▸ **What is needed**
Please keep to the lines below from the one with "mod.width = bevel" through the one with "(0.8, 0.8, 0.8))", and restate them word for word, ends included.

- - -

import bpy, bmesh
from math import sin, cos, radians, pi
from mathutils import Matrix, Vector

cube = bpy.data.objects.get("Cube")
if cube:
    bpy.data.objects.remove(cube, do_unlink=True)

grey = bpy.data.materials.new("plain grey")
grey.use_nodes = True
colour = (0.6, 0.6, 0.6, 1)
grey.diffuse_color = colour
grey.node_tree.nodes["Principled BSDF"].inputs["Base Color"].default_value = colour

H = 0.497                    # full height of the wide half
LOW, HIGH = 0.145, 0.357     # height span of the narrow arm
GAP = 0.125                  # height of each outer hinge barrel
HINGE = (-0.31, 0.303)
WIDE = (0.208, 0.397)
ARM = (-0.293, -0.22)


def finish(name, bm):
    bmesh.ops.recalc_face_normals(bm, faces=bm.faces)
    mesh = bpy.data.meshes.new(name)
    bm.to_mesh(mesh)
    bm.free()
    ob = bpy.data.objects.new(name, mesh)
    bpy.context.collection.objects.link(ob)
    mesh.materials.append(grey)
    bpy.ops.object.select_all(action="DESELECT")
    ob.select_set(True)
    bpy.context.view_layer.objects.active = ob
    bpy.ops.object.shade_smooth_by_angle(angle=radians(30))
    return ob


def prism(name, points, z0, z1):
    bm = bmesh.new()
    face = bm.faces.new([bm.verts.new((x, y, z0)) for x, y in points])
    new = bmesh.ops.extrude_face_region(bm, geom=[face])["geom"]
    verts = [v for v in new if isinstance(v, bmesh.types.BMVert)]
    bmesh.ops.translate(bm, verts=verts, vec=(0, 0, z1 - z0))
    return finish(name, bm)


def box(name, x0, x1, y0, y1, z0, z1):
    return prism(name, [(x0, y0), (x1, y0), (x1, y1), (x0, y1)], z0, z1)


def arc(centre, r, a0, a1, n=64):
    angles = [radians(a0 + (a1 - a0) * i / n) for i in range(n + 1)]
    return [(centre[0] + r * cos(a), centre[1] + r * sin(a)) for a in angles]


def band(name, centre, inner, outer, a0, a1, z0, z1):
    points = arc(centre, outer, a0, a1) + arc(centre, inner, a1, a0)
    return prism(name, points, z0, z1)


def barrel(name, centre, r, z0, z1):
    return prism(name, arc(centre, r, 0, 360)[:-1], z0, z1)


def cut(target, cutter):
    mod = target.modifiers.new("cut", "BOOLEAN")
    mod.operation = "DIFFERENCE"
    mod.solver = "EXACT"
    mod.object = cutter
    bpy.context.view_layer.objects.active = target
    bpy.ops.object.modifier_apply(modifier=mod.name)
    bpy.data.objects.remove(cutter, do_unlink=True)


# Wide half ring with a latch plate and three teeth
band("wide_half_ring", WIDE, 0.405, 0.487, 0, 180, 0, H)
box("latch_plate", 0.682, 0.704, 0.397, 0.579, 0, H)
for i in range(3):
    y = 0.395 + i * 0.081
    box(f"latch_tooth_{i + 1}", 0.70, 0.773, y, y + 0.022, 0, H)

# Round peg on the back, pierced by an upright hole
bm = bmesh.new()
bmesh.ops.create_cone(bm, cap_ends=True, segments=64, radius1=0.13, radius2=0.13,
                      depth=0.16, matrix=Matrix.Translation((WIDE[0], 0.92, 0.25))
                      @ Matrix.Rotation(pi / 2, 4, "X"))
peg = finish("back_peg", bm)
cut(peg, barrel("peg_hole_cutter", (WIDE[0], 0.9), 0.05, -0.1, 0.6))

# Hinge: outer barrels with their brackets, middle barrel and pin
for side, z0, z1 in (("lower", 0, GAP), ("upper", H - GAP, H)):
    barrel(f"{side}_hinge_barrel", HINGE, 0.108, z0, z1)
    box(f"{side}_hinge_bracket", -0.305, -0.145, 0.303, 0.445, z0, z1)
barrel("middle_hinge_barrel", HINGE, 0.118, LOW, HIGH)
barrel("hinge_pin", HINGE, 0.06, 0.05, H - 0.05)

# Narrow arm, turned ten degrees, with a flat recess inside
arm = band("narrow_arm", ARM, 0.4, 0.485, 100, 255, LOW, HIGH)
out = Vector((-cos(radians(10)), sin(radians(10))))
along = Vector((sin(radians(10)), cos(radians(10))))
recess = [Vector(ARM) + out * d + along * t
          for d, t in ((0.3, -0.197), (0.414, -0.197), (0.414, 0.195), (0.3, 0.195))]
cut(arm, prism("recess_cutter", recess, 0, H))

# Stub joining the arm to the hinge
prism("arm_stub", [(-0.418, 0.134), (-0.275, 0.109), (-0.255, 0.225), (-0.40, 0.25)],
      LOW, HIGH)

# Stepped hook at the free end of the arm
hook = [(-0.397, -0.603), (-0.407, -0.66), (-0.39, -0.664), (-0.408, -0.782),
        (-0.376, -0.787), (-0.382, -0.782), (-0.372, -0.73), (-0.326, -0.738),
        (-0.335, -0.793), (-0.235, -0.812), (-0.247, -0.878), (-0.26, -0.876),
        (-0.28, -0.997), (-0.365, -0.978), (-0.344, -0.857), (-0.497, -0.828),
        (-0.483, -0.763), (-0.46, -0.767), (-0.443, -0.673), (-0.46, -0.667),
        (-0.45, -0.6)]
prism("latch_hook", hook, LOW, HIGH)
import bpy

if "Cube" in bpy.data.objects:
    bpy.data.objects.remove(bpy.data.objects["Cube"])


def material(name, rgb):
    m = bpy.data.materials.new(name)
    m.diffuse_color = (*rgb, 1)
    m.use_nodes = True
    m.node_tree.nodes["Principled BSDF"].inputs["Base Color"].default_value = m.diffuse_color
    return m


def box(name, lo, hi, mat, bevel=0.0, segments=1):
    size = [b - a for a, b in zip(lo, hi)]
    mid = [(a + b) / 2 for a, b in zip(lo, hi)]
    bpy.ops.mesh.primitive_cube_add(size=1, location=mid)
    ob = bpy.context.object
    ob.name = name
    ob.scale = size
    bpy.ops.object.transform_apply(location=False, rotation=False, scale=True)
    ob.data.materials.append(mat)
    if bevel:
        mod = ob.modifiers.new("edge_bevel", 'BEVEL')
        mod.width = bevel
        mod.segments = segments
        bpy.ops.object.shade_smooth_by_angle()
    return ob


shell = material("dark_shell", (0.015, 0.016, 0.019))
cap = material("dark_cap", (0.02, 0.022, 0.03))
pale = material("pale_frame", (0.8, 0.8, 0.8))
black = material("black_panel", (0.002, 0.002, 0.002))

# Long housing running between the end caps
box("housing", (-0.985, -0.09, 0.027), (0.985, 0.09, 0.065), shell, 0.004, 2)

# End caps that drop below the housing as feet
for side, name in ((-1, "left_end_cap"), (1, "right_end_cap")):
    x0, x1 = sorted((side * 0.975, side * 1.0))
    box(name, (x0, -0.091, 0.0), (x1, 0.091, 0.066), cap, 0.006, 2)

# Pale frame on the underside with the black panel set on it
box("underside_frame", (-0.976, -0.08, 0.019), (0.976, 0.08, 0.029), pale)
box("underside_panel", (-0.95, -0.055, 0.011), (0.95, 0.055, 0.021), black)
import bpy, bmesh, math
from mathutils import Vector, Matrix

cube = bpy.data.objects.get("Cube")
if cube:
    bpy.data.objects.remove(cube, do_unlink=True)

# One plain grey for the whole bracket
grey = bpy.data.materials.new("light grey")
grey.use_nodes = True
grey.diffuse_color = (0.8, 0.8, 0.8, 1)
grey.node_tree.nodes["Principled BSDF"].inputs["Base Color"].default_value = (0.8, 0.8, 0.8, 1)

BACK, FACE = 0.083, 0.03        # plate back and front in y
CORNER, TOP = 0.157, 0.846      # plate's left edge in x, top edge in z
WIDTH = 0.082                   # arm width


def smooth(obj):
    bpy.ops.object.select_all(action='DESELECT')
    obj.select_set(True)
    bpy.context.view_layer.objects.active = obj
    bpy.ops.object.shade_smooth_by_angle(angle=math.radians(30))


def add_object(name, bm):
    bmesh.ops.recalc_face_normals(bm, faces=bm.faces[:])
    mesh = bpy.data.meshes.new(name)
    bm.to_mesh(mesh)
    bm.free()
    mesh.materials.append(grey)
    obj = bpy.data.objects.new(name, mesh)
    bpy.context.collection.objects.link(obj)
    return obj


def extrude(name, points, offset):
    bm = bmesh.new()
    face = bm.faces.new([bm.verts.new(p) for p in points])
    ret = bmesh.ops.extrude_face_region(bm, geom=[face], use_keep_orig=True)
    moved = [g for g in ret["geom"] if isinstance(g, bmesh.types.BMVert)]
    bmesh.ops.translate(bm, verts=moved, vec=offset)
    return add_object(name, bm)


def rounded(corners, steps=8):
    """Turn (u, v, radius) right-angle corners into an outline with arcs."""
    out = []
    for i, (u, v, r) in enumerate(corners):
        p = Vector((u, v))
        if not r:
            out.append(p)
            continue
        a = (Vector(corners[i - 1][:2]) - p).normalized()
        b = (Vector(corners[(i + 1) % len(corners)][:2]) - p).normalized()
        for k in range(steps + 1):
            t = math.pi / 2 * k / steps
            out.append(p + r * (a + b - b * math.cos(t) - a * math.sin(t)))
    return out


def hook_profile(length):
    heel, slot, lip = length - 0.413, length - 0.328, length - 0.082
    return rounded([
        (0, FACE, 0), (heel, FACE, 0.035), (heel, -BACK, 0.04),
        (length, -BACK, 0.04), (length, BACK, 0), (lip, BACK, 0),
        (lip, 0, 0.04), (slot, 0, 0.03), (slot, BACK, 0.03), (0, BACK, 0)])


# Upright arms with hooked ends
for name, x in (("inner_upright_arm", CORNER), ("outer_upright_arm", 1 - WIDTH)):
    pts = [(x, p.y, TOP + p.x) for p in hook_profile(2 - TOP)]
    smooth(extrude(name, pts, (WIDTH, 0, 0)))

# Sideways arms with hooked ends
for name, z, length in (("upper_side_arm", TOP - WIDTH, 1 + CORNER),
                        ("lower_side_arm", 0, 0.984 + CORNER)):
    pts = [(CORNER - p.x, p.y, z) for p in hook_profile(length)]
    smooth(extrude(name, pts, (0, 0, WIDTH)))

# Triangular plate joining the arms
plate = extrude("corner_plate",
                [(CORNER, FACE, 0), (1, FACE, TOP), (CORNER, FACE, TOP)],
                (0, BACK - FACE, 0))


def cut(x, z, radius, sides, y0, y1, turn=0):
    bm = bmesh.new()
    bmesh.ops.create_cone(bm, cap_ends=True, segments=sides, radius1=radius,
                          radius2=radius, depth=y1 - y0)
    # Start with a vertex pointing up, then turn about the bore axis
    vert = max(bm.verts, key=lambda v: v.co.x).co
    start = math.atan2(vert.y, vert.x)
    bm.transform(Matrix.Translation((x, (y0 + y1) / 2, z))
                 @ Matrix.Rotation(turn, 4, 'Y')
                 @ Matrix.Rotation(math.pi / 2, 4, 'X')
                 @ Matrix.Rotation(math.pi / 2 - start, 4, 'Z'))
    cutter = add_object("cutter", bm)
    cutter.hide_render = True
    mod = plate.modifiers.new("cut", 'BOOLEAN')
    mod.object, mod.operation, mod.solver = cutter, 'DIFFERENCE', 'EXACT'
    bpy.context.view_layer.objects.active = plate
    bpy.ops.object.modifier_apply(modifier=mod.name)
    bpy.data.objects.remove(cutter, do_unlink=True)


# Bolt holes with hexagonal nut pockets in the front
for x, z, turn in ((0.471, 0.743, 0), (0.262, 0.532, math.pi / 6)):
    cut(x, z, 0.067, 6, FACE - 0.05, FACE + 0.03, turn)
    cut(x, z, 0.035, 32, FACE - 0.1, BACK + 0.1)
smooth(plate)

- - -

▸ **Written solution**
        mod.width = bevel
        mod.segments = segments
        bpy.ops.object.shade_smooth_by_angle()
    return ob


shell = material("dark_shell", (0.015, 0.016, 0.019))
cap = material("dark_cap", (0.02, 0.022, 0.03))
pale = material("pale_frame", (0.8, 0.8, 0.8))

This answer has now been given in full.